(Record extracts)
+===+
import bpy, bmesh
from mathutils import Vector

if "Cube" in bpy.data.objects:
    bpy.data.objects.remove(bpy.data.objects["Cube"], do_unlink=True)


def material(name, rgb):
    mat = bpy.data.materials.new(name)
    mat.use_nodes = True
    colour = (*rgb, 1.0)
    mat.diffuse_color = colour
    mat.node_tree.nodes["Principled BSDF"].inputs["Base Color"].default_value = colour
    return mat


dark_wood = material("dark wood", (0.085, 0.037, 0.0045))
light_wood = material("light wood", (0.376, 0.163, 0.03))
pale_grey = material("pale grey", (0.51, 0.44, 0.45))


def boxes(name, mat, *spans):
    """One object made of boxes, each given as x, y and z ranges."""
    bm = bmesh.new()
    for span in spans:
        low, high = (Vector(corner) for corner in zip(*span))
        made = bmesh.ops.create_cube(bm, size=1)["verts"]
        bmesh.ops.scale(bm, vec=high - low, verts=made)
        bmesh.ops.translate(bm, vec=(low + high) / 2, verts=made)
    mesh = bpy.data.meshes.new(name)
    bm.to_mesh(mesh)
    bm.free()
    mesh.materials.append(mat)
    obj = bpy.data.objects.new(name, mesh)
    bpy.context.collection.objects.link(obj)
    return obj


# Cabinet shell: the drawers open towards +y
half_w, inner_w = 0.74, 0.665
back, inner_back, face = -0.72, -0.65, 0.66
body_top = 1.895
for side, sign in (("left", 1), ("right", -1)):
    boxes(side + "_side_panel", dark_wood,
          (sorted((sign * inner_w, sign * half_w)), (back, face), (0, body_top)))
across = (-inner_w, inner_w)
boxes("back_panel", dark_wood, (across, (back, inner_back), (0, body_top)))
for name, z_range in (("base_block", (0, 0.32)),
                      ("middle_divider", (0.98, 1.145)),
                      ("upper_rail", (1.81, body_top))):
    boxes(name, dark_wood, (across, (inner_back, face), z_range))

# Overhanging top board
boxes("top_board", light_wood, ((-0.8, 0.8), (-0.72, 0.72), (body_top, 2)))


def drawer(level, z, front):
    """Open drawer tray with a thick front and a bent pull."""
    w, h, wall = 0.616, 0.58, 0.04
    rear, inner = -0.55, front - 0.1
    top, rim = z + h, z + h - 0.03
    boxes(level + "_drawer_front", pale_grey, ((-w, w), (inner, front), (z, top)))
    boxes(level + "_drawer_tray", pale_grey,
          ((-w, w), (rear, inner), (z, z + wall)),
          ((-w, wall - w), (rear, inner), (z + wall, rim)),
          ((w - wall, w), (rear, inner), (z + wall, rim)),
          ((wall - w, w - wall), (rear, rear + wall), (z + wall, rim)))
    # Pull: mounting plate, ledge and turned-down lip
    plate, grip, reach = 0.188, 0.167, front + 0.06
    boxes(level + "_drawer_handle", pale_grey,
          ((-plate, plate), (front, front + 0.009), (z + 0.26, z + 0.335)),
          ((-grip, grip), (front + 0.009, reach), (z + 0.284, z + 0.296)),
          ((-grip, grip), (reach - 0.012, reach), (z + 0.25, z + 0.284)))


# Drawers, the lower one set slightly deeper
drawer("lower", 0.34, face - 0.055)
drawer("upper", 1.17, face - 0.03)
+===+
(Your assignment) Reproduce each line above that contains "name".

(Answer to this task)
def material(name, rgb):
    mat = bpy.data.materials.new(name)
def boxes(name, mat, *spans):
    mesh = bpy.data.meshes.new(name)
    obj = bpy.data.objects.new(name, mesh)
for name, z_range in (("base_block", (0, 0.32)),
    boxes(name, dark_wood, (across, (inner_back, face), z_range))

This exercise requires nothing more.